Pictures paired with source code:
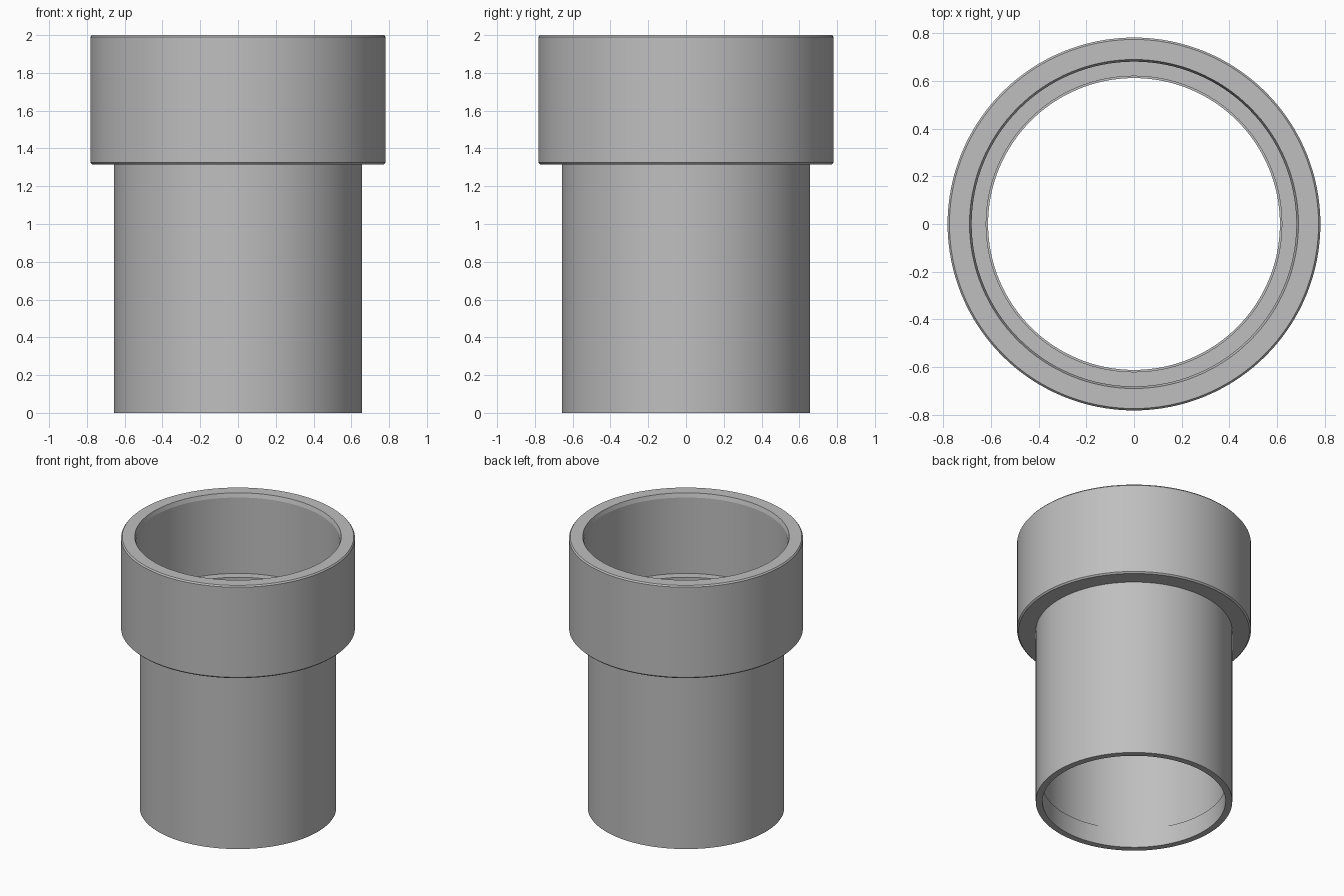
import bpy, bmesh, math

if "Cube" in bpy.data.objects:
    bpy.data.objects.remove(bpy.data.objects["Cube"])

SEGMENTS = 128

# Closed cross-section (radius, height), up the outside and down the bore
profile = [
    (0.612, 0.0), (0.657, 0.0),        # bottom rim
    (0.657, 1.315),                    # pipe wall
    (0.772, 1.315), (0.782, 1.325),    # collar underside and chamfer
    (0.782, 1.99), (0.774, 2.0),       # collar wall and top chamfer
    (0.69, 2.0), (0.681, 1.97),        # top rim and socket lead-in
    (0.681, 1.41), (0.62, 1.41),       # socket wall and stop ledge
    (0.62, 0.14), (0.612, 0.14),       # bore and slight lower step
]

# Spin the section into one solid sleeve
bm = bmesh.new()
rings = []
for i in range(SEGMENTS):
    a = 2 * math.pi * i / SEGMENTS
    rings.append([bm.verts.new((r * math.cos(a), r * math.sin(a), z)) for r, z in profile])
for i, ring in enumerate(rings):
    nxt = rings[(i + 1) % SEGMENTS]
    for j in range(len(profile)):
        k = (j + 1) % len(profile)
        bm.faces.new((ring[j], nxt[j], nxt[k], ring[k]))
bmesh.ops.recalc_face_normals(bm, faces=bm.faces)

mesh = bpy.data.meshes.new("pipe_coupling")
bm.to_mesh(mesh)
bm.free()
coupling = bpy.data.objects.new("pipe_coupling", mesh)
bpy.context.collection.objects.link(coupling)

# Plain grey plastic
grey = bpy.data.materials.new("grey")
grey.diffuse_color = (0.52, 0.52, 0.52, 1)
grey.use_nodes = True
grey.node_tree.nodes["Principled BSDF"].inputs["Base Color"].default_value = grey.diffuse_color
mesh.materials.append(grey)

# Smooth round walls, crisp rims
bpy.context.view_layer.objects.active = coupling
coupling.select_set(True)
bpy.ops.object.shade_smooth_by_angle(angle=math.radians(15))
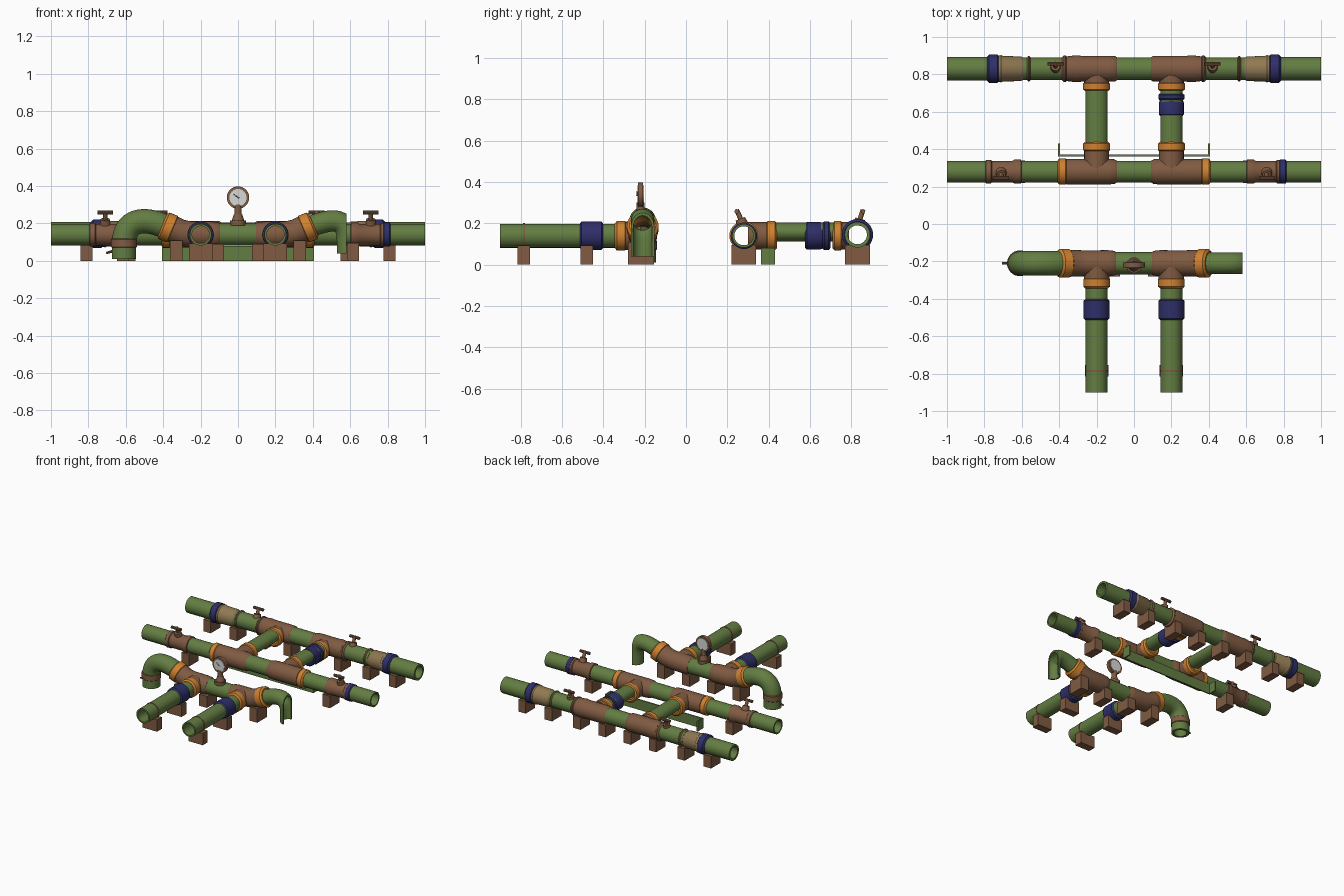
import bpy, bmesh, math
from mathutils import Vector, Matrix
from mathutils.geometry import interpolate_bezier

if "Cube" in bpy.data.objects:
    bpy.data.objects.remove(bpy.data.objects["Cube"])

def mat(name, rgb):
    m = bpy.data.materials.new(name)
    m.diffuse_color = (*rgb, 1)
    m.use_nodes = True
    m.node_tree.nodes["Principled BSDF"].inputs["Base Color"].default_value = m.diffuse_color
    return m

GREEN = mat("pipe green", (0.125, 0.205, 0.055))
BROWN = mat("fitting brown", (0.215, 0.105, 0.055))
ORANGE = mat("joint orange", (0.62, 0.22, 0.03))
BLUE = mat("coupling blue", (0.028, 0.028, 0.14))
TAN = mat("sleeve tan", (0.28, 0.19, 0.085))
WHITE = mat("dial white", (0.68, 0.70, 0.70))
N = 32

def finish(bm, name, m, smooth=True):
    bmesh.ops.recalc_face_normals(bm, faces=bm.faces)
    me = bpy.data.meshes.new(name)
    bm.to_mesh(me)
    bm.free()
    me.materials.append(m)
    ob = bpy.data.objects.new(name, me)
    bpy.context.collection.objects.link(ob)
    if smooth:
        bpy.context.view_layer.objects.active = ob
        ob.select_set(True)
        bpy.ops.object.shade_smooth_by_angle(angle=math.radians(35))
        ob.select_set(False)
    return ob

def sweep(name, stations, m, inner=0.046, cut_x=None, squash=1):
    """Hollow pipe through stations (point, tangent, radius)."""
    bm = bmesh.new()
    rings = []
    walls = stations + [(p, t, inner) for p, t, r in (stations[-1], *stations[-2:0:-1], stations[0])]
    for p, t, r in walls:
        t = t.normalized()
        u = Vector((1, 0, 0)) if abs(t.y) > 0.9 else Vector((0, 1, 0))
        v = t.cross(u)
        ring = []
        for i in range(N):
            a = 2 * math.pi * i / N
            d = u * math.cos(a) + v * math.sin(a)
            d.z *= squash
            ring.append(bm.verts.new(p + d * r))
        rings.append(ring)
    for k in range(len(rings)):
        A, B = rings[k], rings[(k + 1) % len(rings)]
        for i in range(N):
            j = (i + 1) % N
            bm.faces.new((A[i], A[j], B[j], B[i]))
    if cut_x is not None:
        res = bmesh.ops.bisect_plane(bm, geom=bm.verts[:] + bm.edges[:] + bm.faces[:],
                                     plane_co=(cut_x, 0, 0), plane_no=(1, 0, 0), clear_outer=True)
        edges = [e for e in res["geom_cut"] if isinstance(e, bmesh.types.BMEdge)]
        bmesh.ops.triangle_fill(bm, edges=edges, use_beauty=True)
    return finish(bm, name, m)

def run(name, axis, origin, prof, m, inner=0.046, squash=1):
    """Straight section; prof is a list of (distance along axis, radius)."""
    t = Vector((1, 0, 0)) if axis == "x" else Vector((0, 1, 0))
    return sweep(name, [(Vector(origin) + t * d, t, r) for d, r in prof], m, inner, None, squash)

def band(a, b, r):
    """Coupling profile with bevelled ends."""
    return [(a, r - 0.012), (a + 0.01, r), (b - 0.01, r), (b, r - 0.012)]

def box(name, x0, x1, y0, y1, z0, z1, m):
    bm = bmesh.new()
    bmesh.ops.create_cube(bm, size=1, matrix=Matrix.Translation(
        ((x0 + x1) / 2, (y0 + y1) / 2, (z0 + z1) / 2)) @ Matrix.Diagonal((x1 - x0, y1 - y0, z1 - z0, 1)))
    return finish(bm, name, m, False)

def rod(name, p, q, r0, r1, m, seg=24):
    p, q = Vector(p), Vector(q)
    bm = bmesh.new()
    rot = (q - p).to_track_quat('Z', 'Y').to_matrix().to_4x4()
    bmesh.ops.create_cone(bm, cap_ends=True, segments=seg, radius1=r0, radius2=r1, depth=(q - p).length,
                          matrix=Matrix.Translation((p + q) / 2) @ rot)
    return finish(bm, name, m)

def valve_handle(x, y, z, lean):
    """Leaning stem with a cross bar on top."""
    top = (x, y + lean, z + 0.065)
    rod("valve_collar", (x, y, z - 0.01), (x, y + lean * 0.4, z + 0.022), 0.03, 0.024, BROWN)
    rod("valve_stem", (x, y, z), top, 0.012, 0.012, BROWN, 12)
    rod("valve_bar", (x - 0.042, y + lean, z + 0.058), (x + 0.042, y + lean, z + 0.058), 0.011, 0.011, BROWN, 10)

# back pipe line
back = (0, 0.83, 0.145)
run("back_middle_pipe", "x", back, [(-0.1, 0.06), (0.1, 0.06)], GREEN)
for s in (-1, 1):
    def sec(name, prof, m, o=back):
        run(name, "x", o, [(s * d, r) for d, r in prof], m)
    sec("back_end_pipe", [(0.77, 0.062), (1.0, 0.062)], GREEN)
    sec("back_blue_coupling", band(0.72, 0.785, 0.076), BLUE)
    sec("back_tan_sleeve", [(0.59, 0.058), (0.605, 0.066), (0.70, 0.068), (0.71, 0.073), (0.725, 0.07)], TAN)
    sec("back_green_pipe", [(0.375, 0.06), (0.59, 0.06)], GREEN)
    sec("back_brown_ring", band(0.55, 0.575, 0.068), BROWN)
    sec("back_valve_ring", band(0.355, 0.385, 0.072), BROWN)
    sec("back_tee", [(0.09, 0.06), (0.10, 0.067), (0.13, 0.069), (0.28, 0.069), (0.31, 0.072), (0.36, 0.066)], BROWN)
    valve_handle(s * 0.42, 0.835, 0.2, 0.022)
    for x in (0.81, 0.58, 0.33, 0.11):
        box("back_support", s * x - 0.032, s * x + 0.032, 0.77, 0.89, 0, 0.095, BROWN)

# middle pipe line
mid = (0, 0.28, 0.14)
run("middle_center_pipe", "x", mid, [(-0.1, 0.058), (0.1, 0.058)], GREEN)
for s in (-1, 1):
    def sec(name, prof, m, o=mid):
        run(name, "x", o, [(s * d, r) for d, r in prof], m)
    sec("middle_end_pipe", [(0.78, 0.057), (1.0, 0.057)], GREEN)
    sec("middle_valve_body", [(0.60, 0.055), (0.605, 0.064), (0.64, 0.064), (0.65, 0.057), (0.76, 0.057),
                              (0.765, 0.063), (0.79, 0.063), (0.795, 0.057)], BROWN)
    sec("middle_green_pipe", [(0.38, 0.057), (0.61, 0.057)], GREEN)
    sec("middle_orange_joint", band(0.355, 0.41, 0.07), ORANGE)
    sec("middle_tee", [(0.09, 0.058), (0.105, 0.066), (0.14, 0.069), (0.36, 0.068)], BROWN)
    valve_handle(s * 0.71, 0.275, 0.2, -0.03)
    box("middle_support", s * 0.615 - 0.033, s * 0.615 + 0.033, 0.22, 0.34, 0, 0.095, BROWN)
run("middle_blue_coupling", "x", mid, band(0.77, 0.82, 0.064), BLUE)

# cross pipes between the two lines
for s in (-1, 1):
    o = (s * 0.2, 0, 0.14)
    run("cross_front_stub", "y", o, [(0.30, 0.066), (0.40, 0.066)], BROWN)
    run("cross_front_joint", "y", o, band(0.385, 0.44, 0.072), ORANGE)
    run("cross_pipe", "y", (s * 0.2, 0, 0.158), [(0.43, 0.058), (0.72, 0.058)], GREEN, squash=0.78)
    run("cross_back_joint", "y", o, band(0.71, 0.76, 0.072), ORANGE)
    run("cross_back_stub", "y", o, [(0.75, 0.066), (0.79, 0.066)], BROWN)
run("cross_blue_coupling", "y", (0.2, 0, 0.14), [(0.575, 0.058), (0.585, 0.066), (0.65, 0.066), (0.66, 0.062),
    (0.67, 0.07), (0.69, 0.07), (0.70, 0.058)], BLUE)

# green stand behind the middle pipe
box("stand_back_plate", -0.4, 0.4, 0.362, 0.372, 0, 0.08, GREEN)
for s in (-1, 1):
    box("stand_end_plate", s * 0.4 - 0.005, s * 0.4 + 0.005, 0.362, 0.43, 0, 0.08, GREEN)

# front manifold
Y = -0.21
run("front_center_pipe", "x", (0, Y, 0.14), [(-0.1, 0.059), (0.1, 0.059)], GREEN)
for s in (-1, 1):
    def P(x, z):
        return Vector((s * x, Y, z))
    X, T = Vector((s, 0, 0)), Vector((s * 0.92, 0, 0.39))
    sweep("front_tee", [(P(0.095, 0.14), X, 0.06), (P(0.105, 0.14), X, 0.066), (P(0.14, 0.14), X, 0.07),
                        (P(0.25, 0.142), X, 0.069), (P(0.30, 0.15), X + T, 0.07), (P(0.355, 0.172), T, 0.073)], BROWN)
    sweep("front_orange_joint", [(P(0.345, 0.167), T, 0.066), (P(0.352, 0.17), T, 0.077),
                                 (P(0.395, 0.187), T, 0.077), (P(0.405, 0.191), T, 0.064)], ORANGE)
    # elbow turning down; the right one is cut open at its end
    if s < 0:
        r, h1, h2, end, foot = 0.065, P(0.52, 0.24), P(0.61, 0.21), P(0.61, 0.09), P(0.61, 0.01)
    else:
        r, h1, h2, end, foot = 0.057, P(0.50, 0.225), P(0.585, 0.24), P(0.585, 0.11), P(0.585, 0.04)
    pts = interpolate_bezier(P(0.395, 0.186), h1, h2, end, 16) + [foot]
    st = [(p, pts[min(i + 1, 16)] - pts[max(i - 1, 0)], r) for i, p in enumerate(pts)]
    sweep("front_elbow", st, GREEN, 0.046, 0.58 if s > 0 else None)
    # branch running forward
    o = (s * 0.2, 0, 0.14)
    run("branch_stub", "y", o, [(-0.30, 0.068), (-0.22, 0.068)], BROWN)
    run("branch_orange_joint", "y", o, band(-0.345, -0.285, 0.071), ORANGE)
    run("branch_short_pipe", "y", o, [(-0.41, 0.058), (-0.335, 0.058)], GREEN)
    run("branch_blue_coupling", "y", o, band(-0.515, -0.4, 0.069), BLUE)
    run("branch_pipe", "y", o, [(-0.9, 0.058), (-0.505, 0.058)], GREEN)
    run("branch_clamp", "y", o, [(-0.79, 0.061), (-0.78, 0.061)], BROWN)
    for y in (-0.785, -0.48):
        box("branch_support", s * 0.2 - 0.063, s * 0.2 + 0.063, y - 0.03, y + 0.03, 0, 0.093, BROWN)
    for x, z in ((0.11, 0.09), (0.33, 0.11)):
        box("front_support", s * x - 0.034, s * x + 0.034, -0.28, -0.155, 0, z, BROWN)
up = Vector((0, 0, 1))
sweep("elbow_foot_ring", [(Vector((-0.61, Y, z)), up, r) for z, r in
                          ((0.07, 0.064), (0.075, 0.069), (0.115, 0.069), (0.12, 0.064))], BROWN)
rod("elbow_lever", (-0.66, Y, 0.055), (-0.705, Y, 0.042), 0.008, 0.006, BROWN, 10)

# pressure gauge
G = (0, -0.22)
rod("gauge_base", (*G, 0.19), (*G, 0.215), 0.042, 0.042, BROWN)
rod("gauge_neck", (*G, 0.21), (*G, 0.25), 0.035, 0.022, BROWN)
rod("gauge_stem", (*G, 0.245), (*G, 0.30), 0.02, 0.02, BROWN)
rod("gauge_case", (0, -0.233, 0.338), (0, -0.207, 0.338), 0.06, 0.06, BROWN, 32)
for y0, y1 in ((-0.236, -0.232), (-0.208, -0.204)):
    rod("gauge_dial", (0, y0, 0.338), (0, y1, 0.338), 0.046, 0.046, WHITE, 32)
rod("gauge_needle", (0.005, -0.238, 0.335), (-0.022, -0.238, 0.355), 0.003, 0.002, BROWN, 8)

_TASK DIRECTIONS_
In the data above, start at the line that has "mid = (0, 0.28, 0.14)", stop after the line that has "0.44, 0.072), ORANGE)", and print every line in between exactly as it stands.

_ANSWER BOX_
mid = (0, 0.28, 0.14)
run("middle_center_pipe", "x", mid, [(-0.1, 0.058), (0.1, 0.058)], GREEN)
for s in (-1, 1):
    def sec(name, prof, m, o=mid):
        run(name, "x", o, [(s * d, r) for d, r in prof], m)
    sec("middle_end_pipe", [(0.78, 0.057), (1.0, 0.057)], GREEN)
    sec("middle_valve_body", [(0.60, 0.055), (0.605, 0.064), (0.64, 0.064), (0.65, 0.057), (0.76, 0.057),
                              (0.765, 0.063), (0.79, 0.063), (0.795, 0.057)], BROWN)
    sec("middle_green_pipe", [(0.38, 0.057), (0.61, 0.057)], GREEN)
    sec("middle_orange_joint", band(0.355, 0.41, 0.07), ORANGE)
    sec("middle_tee", [(0.09, 0.058), (0.105, 0.066), (0.14, 0.069), (0.36, 0.068)], BROWN)
    valve_handle(s * 0.71, 0.275, 0.2, -0.03)
    box("middle_support", s * 0.615 - 0.033, s * 0.615 + 0.033, 0.22, 0.34, 0, 0.095, BROWN)
run("middle_blue_coupling", "x", mid, band(0.77, 0.82, 0.064), BLUE)

# cross pipes between the two lines
for s in (-1, 1):
    o = (s * 0.2, 0, 0.14)
    run("cross_front_stub", "y", o, [(0.30, 0.066), (0.40, 0.066)], BROWN)
    run("cross_front_joint", "y", o, band(0.385, 0.44, 0.072), ORANGE)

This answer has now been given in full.